---- Data extract

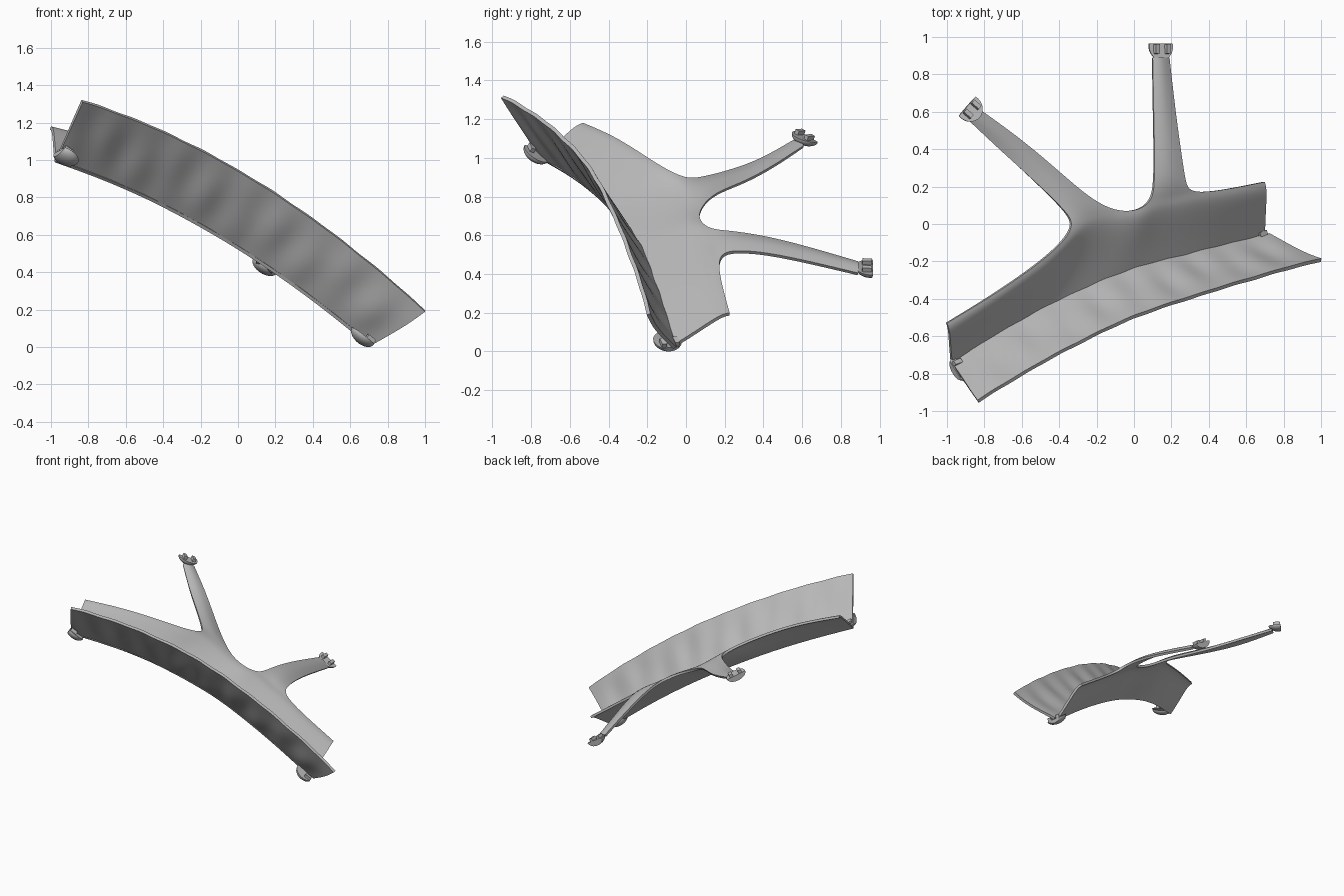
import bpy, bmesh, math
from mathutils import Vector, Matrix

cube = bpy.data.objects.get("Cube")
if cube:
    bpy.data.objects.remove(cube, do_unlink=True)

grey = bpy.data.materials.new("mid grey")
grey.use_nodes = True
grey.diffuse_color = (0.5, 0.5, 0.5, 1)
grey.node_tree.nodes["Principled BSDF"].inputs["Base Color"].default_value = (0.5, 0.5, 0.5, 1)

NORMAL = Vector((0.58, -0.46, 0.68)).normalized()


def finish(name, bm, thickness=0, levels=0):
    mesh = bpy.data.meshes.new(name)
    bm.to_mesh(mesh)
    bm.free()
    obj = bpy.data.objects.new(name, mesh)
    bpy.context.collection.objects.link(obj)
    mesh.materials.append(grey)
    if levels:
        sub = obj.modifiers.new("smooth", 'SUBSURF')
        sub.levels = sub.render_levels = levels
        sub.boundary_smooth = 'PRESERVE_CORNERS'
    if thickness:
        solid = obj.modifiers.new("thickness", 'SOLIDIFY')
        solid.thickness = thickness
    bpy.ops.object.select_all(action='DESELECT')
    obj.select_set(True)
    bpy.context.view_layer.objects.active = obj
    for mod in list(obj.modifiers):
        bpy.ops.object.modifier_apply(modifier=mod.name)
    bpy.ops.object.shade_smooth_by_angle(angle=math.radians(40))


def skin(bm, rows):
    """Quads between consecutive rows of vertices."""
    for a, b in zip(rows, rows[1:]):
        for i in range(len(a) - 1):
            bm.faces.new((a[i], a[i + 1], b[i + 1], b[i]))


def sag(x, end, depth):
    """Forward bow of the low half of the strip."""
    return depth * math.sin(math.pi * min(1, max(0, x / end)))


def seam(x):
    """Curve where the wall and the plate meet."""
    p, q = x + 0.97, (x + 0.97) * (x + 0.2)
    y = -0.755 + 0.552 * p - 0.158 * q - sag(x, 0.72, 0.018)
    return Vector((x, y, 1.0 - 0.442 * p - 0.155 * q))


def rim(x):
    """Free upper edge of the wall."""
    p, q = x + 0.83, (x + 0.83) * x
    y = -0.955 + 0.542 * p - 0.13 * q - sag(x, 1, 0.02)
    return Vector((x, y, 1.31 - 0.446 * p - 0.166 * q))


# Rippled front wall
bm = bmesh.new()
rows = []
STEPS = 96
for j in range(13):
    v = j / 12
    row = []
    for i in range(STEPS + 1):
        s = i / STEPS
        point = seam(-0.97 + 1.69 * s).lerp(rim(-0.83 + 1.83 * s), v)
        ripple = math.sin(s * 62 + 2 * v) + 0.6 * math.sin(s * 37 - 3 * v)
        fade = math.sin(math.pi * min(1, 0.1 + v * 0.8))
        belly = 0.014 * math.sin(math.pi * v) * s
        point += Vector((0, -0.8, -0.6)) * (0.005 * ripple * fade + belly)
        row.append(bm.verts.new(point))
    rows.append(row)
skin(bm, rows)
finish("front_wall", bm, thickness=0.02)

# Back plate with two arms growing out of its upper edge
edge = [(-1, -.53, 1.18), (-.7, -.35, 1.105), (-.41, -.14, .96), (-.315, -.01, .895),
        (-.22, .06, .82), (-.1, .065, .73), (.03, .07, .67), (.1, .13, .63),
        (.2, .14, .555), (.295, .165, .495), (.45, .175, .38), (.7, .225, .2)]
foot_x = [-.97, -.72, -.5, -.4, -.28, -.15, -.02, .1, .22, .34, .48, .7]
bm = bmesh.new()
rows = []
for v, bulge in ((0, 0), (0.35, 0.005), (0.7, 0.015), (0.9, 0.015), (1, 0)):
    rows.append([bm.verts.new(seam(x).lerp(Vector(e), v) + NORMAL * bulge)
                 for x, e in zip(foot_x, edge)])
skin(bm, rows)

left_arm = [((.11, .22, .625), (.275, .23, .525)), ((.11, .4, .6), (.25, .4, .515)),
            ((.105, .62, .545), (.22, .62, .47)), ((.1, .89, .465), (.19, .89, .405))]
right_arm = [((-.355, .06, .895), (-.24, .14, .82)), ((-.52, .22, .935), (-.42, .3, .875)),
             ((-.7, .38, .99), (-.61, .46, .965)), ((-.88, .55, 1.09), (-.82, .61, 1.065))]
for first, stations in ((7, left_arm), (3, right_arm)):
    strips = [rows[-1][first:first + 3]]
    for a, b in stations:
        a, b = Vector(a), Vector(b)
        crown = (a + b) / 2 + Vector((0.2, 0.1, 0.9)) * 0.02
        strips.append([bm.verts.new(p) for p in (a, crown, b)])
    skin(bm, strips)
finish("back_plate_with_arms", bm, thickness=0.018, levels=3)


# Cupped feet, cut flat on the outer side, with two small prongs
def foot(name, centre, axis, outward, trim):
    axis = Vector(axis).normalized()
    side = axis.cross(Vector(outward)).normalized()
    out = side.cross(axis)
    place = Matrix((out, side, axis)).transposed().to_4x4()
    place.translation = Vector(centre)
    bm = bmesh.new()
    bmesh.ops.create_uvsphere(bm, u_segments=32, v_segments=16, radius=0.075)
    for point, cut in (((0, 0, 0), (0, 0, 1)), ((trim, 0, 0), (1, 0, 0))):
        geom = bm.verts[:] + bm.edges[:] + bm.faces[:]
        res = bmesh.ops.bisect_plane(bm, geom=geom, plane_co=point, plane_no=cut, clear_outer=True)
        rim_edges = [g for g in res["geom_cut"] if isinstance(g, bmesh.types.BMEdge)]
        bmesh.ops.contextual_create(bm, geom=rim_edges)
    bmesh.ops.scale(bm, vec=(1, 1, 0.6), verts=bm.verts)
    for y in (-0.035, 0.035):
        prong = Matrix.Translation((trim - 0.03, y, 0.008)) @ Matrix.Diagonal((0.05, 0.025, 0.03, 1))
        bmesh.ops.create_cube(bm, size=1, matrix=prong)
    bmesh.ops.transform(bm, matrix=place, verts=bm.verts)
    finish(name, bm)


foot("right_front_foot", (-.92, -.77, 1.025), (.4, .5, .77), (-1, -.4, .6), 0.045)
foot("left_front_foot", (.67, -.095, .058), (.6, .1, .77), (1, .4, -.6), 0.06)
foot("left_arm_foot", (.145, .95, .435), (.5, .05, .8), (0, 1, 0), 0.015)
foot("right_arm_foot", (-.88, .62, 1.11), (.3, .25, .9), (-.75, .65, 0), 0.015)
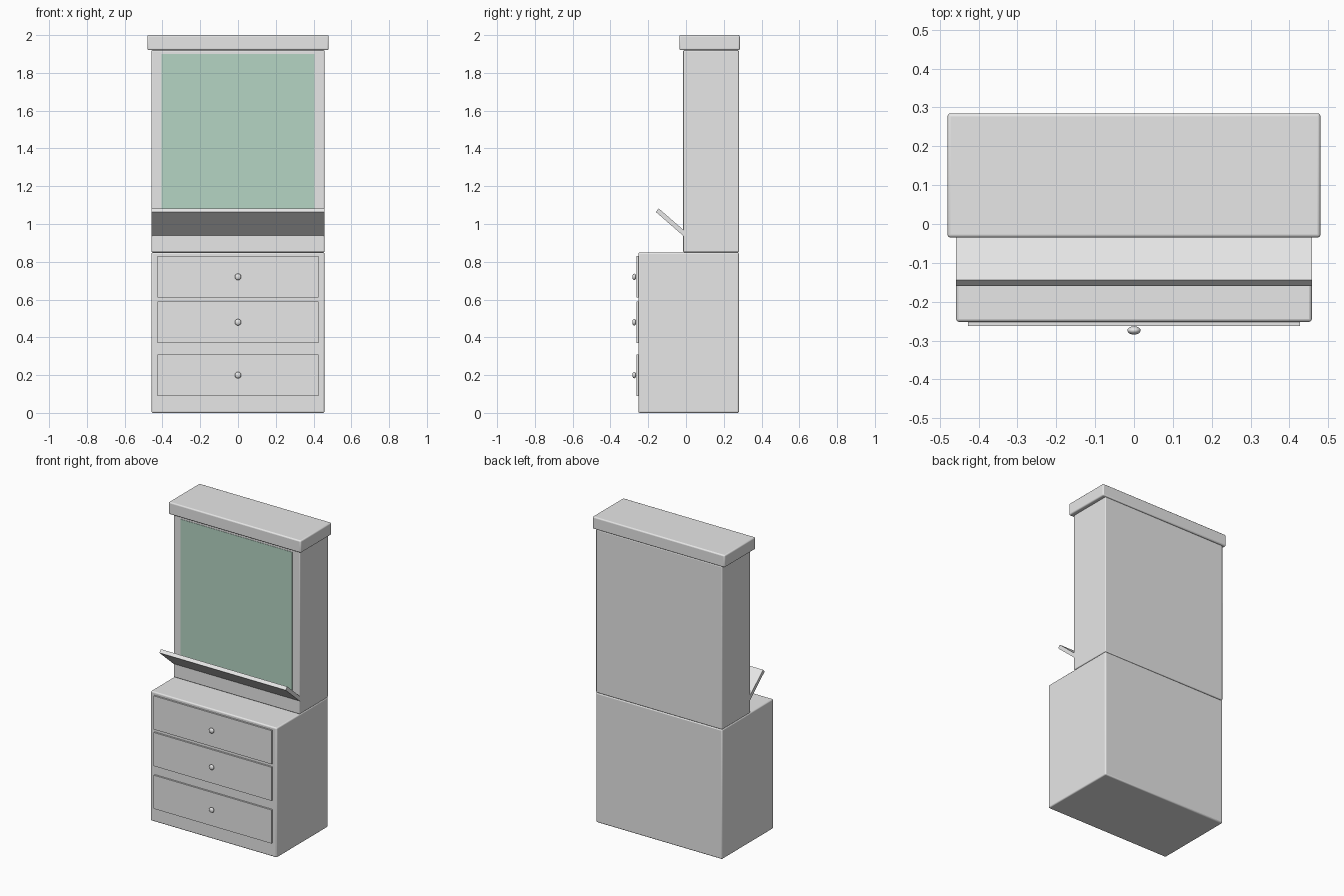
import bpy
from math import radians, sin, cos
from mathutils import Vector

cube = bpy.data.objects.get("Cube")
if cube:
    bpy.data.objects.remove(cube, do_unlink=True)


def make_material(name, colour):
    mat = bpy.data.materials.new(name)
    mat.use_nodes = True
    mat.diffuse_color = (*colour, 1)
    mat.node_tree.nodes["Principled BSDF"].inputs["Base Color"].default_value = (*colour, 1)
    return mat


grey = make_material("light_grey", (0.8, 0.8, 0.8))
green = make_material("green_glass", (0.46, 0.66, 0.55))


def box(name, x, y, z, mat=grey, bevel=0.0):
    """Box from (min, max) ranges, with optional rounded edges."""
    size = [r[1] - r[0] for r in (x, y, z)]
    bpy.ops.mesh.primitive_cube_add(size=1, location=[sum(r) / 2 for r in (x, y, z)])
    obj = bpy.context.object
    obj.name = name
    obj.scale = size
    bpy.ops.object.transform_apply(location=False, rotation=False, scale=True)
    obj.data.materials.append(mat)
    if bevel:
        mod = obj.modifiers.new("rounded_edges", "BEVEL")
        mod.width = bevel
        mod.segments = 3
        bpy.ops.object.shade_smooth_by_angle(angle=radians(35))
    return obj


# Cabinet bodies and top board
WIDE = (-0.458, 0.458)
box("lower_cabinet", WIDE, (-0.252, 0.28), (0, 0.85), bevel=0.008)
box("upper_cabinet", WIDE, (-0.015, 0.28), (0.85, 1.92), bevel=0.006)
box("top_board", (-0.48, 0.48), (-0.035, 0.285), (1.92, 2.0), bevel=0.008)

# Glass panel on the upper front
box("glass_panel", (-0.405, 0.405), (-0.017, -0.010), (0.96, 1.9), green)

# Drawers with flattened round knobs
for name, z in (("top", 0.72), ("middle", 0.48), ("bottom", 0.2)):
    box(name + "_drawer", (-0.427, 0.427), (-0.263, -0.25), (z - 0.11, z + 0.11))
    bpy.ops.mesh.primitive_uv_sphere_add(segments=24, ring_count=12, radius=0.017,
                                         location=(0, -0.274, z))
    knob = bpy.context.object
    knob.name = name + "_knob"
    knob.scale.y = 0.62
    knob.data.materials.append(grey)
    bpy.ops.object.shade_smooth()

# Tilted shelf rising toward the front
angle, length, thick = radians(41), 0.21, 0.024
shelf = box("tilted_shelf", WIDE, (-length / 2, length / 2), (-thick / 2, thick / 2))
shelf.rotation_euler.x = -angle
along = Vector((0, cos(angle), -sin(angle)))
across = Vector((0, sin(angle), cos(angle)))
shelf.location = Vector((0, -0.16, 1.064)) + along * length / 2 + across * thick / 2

--------

Activity:
Look for the string "radians" in the records, and copy every line where it is found.

Exercise result:
    bpy.ops.object.shade_smooth_by_angle(angle=math.radians(40))
from math import radians, sin, cos
        bpy.ops.object.shade_smooth_by_angle(angle=radians(35))
angle, length, thick = radians(41), 0.21, 0.024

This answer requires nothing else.